While some may logic away the dramatic scenery as a fitting match for the song lyrics, you’d be a fool to not draw a few connections to that fated night in 2009 when Chris Brown assaulted her. Replace the pretty brown male model with a pop star, the open air back alley with an expensive foreign car, and it’s a front row show to real-life drama. While watching these images, one can’t help but wonder how someone could endure to replicate such a dark moment for the sake of a pop video.
It’s also extremely unsettling because Rihanna has made every indication in her public life that she’s forgiven Chris Brown and wants to move on from the incident. In a recent interview in Rolling Stone, Rihanna explained of her actions in the days following the attack, “I didn’t want people to feel bad for me. It was a very vulnerable time in my life, and I refused to let that be the image.” She had the restraining order lifted, showed sympathy to the complexities of violent abusers (including her own father), and even recently became a follower of Chris Brown on Twitter. She’s all but flippant on the case — that was then, this is now, let’s move on.
But her artistic life tells a different story. Rihanna’s propensity for the dark and edgy is becoming increasingly autobiographic — singing on Eminem’s song about domestic violence, toying with the concepts of pleasure and pain in her video “S&M,” and now this video, which displays the easy entrapment of date rape.
It appears Rihanna has a fixation on the confusing and disorienting intersection of violence and love. The recurrence of these themes is no mere coincidence, and members of her camp can’t be blind to the implications: Either Rihanna’s using her art as therapy, or she’s exploiting that violent moment for publicity and bad girl imagery.
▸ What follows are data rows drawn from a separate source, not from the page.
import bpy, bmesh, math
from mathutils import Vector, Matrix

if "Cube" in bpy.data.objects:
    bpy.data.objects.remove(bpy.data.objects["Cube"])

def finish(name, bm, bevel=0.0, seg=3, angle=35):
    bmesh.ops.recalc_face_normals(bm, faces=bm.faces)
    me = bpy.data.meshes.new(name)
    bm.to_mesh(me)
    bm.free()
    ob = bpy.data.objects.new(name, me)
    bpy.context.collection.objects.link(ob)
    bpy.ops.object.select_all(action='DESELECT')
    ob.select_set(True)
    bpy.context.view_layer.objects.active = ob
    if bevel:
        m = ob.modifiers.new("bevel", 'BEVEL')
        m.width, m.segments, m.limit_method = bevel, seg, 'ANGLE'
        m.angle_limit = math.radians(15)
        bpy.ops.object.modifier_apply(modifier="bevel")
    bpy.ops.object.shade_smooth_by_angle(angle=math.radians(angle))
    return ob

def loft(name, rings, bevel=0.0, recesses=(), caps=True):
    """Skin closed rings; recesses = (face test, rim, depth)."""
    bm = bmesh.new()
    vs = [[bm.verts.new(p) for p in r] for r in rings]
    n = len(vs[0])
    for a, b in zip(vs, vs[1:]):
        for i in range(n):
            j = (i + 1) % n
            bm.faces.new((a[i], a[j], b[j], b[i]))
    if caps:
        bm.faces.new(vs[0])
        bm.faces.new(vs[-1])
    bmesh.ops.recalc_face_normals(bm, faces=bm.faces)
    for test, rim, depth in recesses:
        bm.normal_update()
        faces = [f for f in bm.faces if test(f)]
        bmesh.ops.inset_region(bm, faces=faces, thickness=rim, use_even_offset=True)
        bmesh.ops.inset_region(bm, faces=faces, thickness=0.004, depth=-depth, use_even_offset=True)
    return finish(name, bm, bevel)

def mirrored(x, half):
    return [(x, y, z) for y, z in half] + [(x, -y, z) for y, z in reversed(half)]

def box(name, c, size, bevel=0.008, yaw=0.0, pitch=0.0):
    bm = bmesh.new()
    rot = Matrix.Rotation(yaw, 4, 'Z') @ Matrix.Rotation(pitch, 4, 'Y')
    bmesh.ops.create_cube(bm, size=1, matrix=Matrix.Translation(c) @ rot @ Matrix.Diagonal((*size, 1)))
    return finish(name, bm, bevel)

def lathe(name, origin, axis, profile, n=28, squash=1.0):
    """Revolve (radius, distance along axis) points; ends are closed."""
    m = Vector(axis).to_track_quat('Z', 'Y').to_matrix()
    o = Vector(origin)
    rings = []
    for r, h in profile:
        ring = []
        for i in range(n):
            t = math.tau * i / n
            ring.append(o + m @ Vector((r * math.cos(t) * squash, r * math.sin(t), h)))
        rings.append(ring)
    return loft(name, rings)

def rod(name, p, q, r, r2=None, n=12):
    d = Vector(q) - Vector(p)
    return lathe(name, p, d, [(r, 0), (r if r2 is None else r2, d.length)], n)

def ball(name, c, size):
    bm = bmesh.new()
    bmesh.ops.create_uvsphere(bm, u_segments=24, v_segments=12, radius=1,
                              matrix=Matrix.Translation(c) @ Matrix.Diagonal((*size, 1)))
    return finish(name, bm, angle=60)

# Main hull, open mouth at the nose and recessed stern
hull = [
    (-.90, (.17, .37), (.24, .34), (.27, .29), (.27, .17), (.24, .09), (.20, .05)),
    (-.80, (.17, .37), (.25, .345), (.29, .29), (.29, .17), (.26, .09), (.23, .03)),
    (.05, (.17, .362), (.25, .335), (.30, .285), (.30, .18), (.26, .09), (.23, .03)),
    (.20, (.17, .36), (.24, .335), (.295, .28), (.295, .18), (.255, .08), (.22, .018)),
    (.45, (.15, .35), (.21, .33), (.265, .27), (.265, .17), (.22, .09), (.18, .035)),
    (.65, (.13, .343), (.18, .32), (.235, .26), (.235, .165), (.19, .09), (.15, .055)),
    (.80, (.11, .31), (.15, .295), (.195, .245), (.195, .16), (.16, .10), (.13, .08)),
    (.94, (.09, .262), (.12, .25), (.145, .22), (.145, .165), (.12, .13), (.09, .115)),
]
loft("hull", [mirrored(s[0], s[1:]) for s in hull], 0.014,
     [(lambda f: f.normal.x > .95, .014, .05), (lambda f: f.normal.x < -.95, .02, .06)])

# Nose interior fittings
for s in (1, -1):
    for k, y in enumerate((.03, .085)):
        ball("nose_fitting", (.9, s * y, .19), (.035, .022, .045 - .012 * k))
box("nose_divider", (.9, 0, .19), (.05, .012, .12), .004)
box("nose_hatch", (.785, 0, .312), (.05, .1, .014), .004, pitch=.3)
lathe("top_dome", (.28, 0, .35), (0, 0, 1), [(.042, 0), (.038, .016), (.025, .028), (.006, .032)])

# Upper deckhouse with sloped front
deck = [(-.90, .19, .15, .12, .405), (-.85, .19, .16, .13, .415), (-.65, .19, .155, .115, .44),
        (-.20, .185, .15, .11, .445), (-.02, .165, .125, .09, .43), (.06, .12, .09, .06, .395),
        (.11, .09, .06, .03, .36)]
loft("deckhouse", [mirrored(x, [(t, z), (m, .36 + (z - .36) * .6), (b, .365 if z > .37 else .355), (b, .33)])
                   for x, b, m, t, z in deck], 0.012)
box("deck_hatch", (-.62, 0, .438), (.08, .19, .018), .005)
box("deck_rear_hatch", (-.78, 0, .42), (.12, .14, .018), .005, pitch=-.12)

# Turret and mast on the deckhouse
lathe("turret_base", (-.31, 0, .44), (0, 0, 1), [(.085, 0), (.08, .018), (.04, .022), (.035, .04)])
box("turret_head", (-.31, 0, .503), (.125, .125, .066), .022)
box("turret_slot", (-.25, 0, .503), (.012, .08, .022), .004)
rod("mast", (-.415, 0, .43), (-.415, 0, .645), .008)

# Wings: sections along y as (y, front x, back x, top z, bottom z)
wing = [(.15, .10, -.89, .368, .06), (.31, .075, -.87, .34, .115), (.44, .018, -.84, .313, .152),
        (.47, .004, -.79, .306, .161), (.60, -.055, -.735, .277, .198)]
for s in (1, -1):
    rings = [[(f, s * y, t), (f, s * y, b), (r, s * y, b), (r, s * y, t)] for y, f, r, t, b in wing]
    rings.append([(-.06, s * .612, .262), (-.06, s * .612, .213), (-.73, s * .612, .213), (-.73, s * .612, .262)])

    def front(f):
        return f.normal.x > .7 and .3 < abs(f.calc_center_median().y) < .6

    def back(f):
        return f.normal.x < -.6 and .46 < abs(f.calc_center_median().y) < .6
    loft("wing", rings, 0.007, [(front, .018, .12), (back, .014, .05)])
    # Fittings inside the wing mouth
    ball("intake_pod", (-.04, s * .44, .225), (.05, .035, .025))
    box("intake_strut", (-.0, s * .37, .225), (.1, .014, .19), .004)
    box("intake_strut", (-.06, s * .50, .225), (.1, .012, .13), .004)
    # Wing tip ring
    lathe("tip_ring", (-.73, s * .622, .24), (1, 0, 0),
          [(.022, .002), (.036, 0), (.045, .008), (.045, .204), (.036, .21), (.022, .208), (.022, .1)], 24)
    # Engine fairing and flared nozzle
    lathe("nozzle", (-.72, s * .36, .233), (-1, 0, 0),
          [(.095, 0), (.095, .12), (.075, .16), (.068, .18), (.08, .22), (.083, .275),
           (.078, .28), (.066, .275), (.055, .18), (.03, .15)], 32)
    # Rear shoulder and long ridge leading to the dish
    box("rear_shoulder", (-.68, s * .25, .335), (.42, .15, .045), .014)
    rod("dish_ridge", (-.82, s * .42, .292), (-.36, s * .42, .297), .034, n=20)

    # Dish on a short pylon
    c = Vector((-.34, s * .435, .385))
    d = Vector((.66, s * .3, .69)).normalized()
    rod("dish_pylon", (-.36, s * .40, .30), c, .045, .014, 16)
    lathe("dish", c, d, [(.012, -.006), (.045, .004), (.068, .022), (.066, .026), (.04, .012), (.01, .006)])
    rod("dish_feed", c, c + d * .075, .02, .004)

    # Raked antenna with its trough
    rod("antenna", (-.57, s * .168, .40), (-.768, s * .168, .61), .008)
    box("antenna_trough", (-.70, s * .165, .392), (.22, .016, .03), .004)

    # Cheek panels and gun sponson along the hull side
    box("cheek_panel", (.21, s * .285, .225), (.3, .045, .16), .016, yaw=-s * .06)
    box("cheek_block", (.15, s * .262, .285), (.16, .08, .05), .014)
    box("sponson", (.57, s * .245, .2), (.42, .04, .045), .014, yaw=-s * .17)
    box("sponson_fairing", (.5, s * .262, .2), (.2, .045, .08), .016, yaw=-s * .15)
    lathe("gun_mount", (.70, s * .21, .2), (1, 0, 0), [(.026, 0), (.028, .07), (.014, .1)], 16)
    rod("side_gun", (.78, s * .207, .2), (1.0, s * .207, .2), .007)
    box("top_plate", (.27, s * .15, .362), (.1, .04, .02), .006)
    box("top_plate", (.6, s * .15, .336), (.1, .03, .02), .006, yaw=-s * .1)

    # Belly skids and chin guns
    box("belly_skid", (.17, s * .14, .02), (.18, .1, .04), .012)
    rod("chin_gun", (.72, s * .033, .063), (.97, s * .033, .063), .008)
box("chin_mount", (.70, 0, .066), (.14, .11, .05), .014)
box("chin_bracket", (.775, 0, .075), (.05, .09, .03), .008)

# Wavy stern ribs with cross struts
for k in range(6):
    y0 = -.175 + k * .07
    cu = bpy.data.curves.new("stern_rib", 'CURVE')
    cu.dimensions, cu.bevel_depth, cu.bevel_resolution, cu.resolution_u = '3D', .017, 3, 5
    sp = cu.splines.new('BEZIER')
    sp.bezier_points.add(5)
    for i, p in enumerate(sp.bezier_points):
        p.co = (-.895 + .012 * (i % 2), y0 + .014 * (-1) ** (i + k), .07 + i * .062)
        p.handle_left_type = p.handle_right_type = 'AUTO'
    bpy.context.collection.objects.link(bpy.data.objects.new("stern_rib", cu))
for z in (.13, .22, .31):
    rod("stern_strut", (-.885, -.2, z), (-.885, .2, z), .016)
Let her tell it, the video for “Man Down” is a cautionary tale for young women. “Young girls/women all over the world…we are a lot of things! We’re strong innocent fun flirtatious vulnerable, and sometimes our innocence can cause us to be naive! We always think it could NEVER be us, but in reality, it can happen to ANY of us! So ladies be careful and #listentoyomama! I love you and I care!” Rihanna wrote on her Twitter account.
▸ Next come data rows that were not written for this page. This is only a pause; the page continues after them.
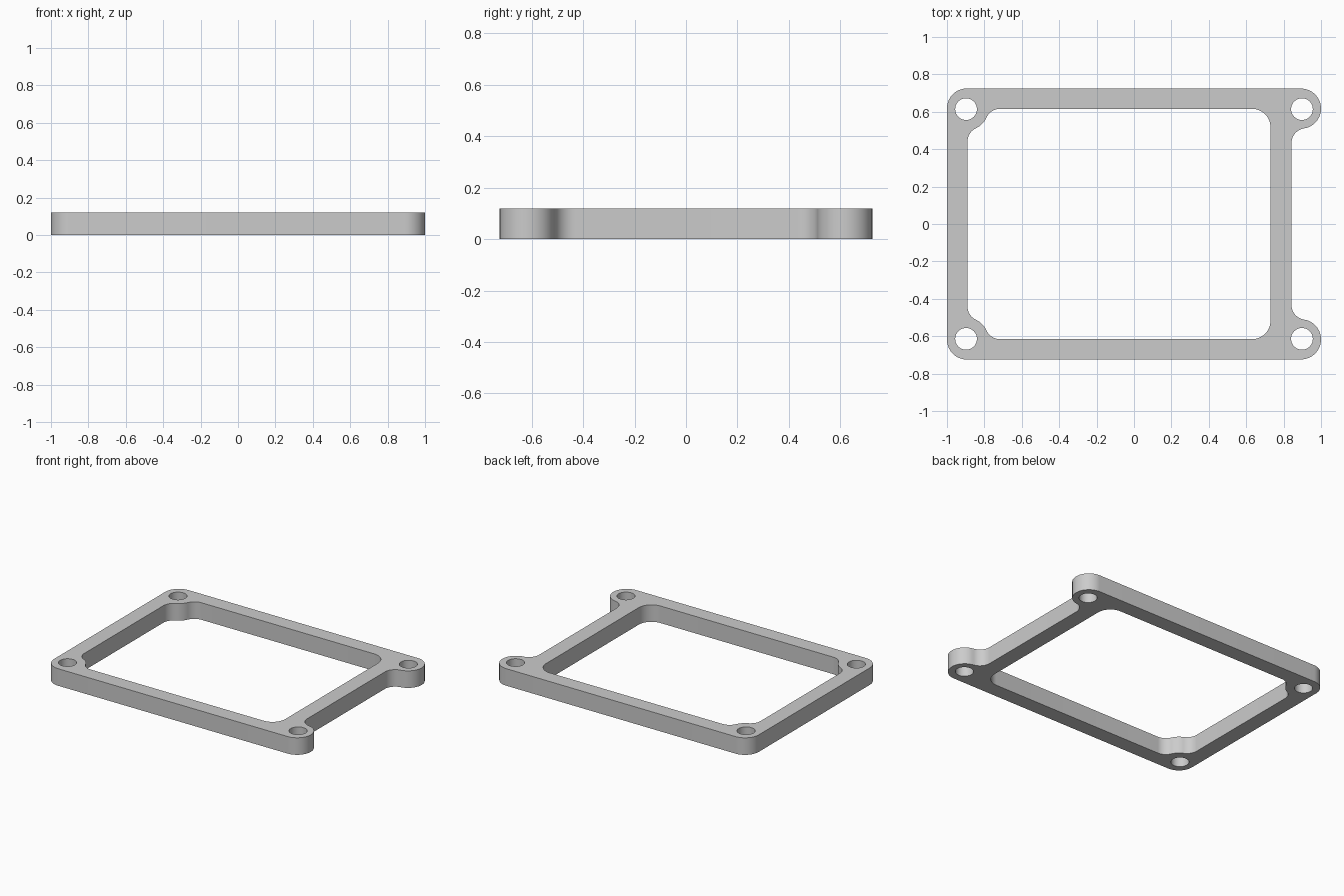
import bpy, bmesh
from math import sin, cos, pi, atan2, sqrt
from mathutils import Vector

cube = bpy.data.objects.get("Cube")
if cube:
    bpy.data.objects.remove(cube)

HEIGHT = 0.12
HALF_Y = 0.725
BOSS = Vector((0.893, 0.617))   # centre of a rounded corner lobe
LOBE, BUMP, FILLET = 0.107, 0.115, 0.08
INNER_Y, INNER_LEFT, INNER_RIGHT, BAR_RIGHT = 0.616, -0.89, 0.73, 0.842


def arc(centre, radius, start, end, steps=14):
    """Points along an arc between two angles."""
    return [Vector((centre[0] + radius * cos(start + (end - start) * i / steps),
                    centre[1] + radius * sin(start + (end - start) * i / steps)))
            for i in range(steps + 1)]


def angle(a, b):
    """Direction from a to b."""
    return atan2(b[1] - a[1], b[0] - a[0])


def mirrored(half):
    """Close a half profile by reflecting it front to back."""
    return half + [Vector((p.x, -p.y)) for p in reversed(half)]


# Outer outline, back half: right bar, fillet, right lobe, left corner
reach = LOBE + FILLET
fx = BAR_RIGHT + FILLET
f = Vector((fx, BOSS.y - sqrt(reach ** 2 - (fx - BOSS.x) ** 2)))
outer = arc(f, FILLET, pi, angle(f, BOSS))
outer += arc(BOSS, LOBE, angle(BOSS, f), pi / 2, 28)
left = Vector((-BOSS.x, BOSS.y))
outer += arc((-1 + LOBE, HALF_Y - LOBE), LOBE, pi / 2, pi)

# Inner opening, back half: plain right corner, bump round the left hole
R = 0.1
inner = arc((INNER_RIGHT - R, INNER_Y - R), R, 0, pi / 2)
reach = BUMP + FILLET
gy = INNER_Y - FILLET
g = Vector((left.x + sqrt(reach ** 2 - (gy - left.y) ** 2), gy))
hx = INNER_LEFT + FILLET
h = Vector((hx, left.y - sqrt(reach ** 2 - (hx - left.x) ** 2)))
inner += arc(g, FILLET, pi / 2, angle(g, left))
inner += arc(left, BUMP, angle(left, g), angle(left, h))
inner += arc(h, FILLET, angle(h, left), pi)

# Screw holes
loops = [mirrored(outer), mirrored(inner)]
for sx in (-1, 1):
    for sy in (-1, 1):
        loops.append(arc((sx * 0.898, sy * 0.614), 0.058, 0, 2 * pi, 40)[:-1])

# Fill the profile and raise it
bm = bmesh.new()
edges = []
for loop in loops:
    verts = [bm.verts.new((p.x, p.y, 0)) for p in loop]
    edges += [bm.edges.new((verts[i - 1], verts[i])) for i in range(len(verts))]
bmesh.ops.remove_doubles(bm, verts=bm.verts[:], dist=0.0005)
bmesh.ops.triangle_fill(bm, edges=bm.edges[:], use_beauty=True, normal=(0, 0, 1))
top = bmesh.ops.extrude_face_region(bm, geom=bm.faces[:], use_keep_orig=True)
bmesh.ops.translate(bm, vec=(0, 0, HEIGHT),
                    verts=[v for v in top["geom"] if isinstance(v, bmesh.types.BMVert)])
bmesh.ops.recalc_face_normals(bm, faces=bm.faces[:])
mesh = bpy.data.meshes.new("gasket_frame")
bm.to_mesh(mesh)
bm.free()
frame = bpy.data.objects.new("gasket_frame", mesh)
bpy.context.collection.objects.link(frame)

# Plain grey material
mat = bpy.data.materials.new("light_grey")
mat.use_nodes = True
grey = (0.6, 0.6, 0.6, 1)
mat.diffuse_color = grey
mat.node_tree.nodes["Principled BSDF"].inputs["Base Color"].default_value = grey
mesh.materials.append(mat)

# Smooth curved walls, sharp rims
bpy.ops.object.select_all(action="DESELECT")
frame.select_set(True)
bpy.context.view_layer.objects.active = frame
bpy.ops.object.shade_smooth_by_angle(angle=pi / 6)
And yet that isn’t really what the video communicates. It more so promotes revenge than anything else, some thing that the Parents Television Council is condemning the pop star for. “Instead of telling victims they should seek help, Rihanna released a music video that gives retaliation in the form of premeditated murder the imprimatur of acceptability,” said Melissa Henson, director of communications and public education for the organization.
The divergent messaging between what she says and what she makes creatively can leave fans perplexed as to exactly how Rihanna feels about the topic and consequently what they should feel as well — are we okay with it? Are we not okay with it? Can we be friends with Chris Brown now? Should he be shot? Any message Rihanna thinks she’s communicating loses it’s effectiveness because she won’t clarify her position on the situation — yes I’m mad, no I don’t want to talk about it, but yes I will sing about it, but no don’t hold it against him, but yes revenge is okay.
Far be it for me to dictate the healing path for a victim of domestic violence, but as someone with the world as her audience, Rihanna may consider clarifying how she feels about the incident, and how she’d like to move forward. Protecting yourself from domestic abuse is a message that gets diluted when you’re advocating clemency and/or revenge. Until she resolves her own healing from that dark incident, Rihanna’s real message to her fans appears to be “do as I say, not as I do.”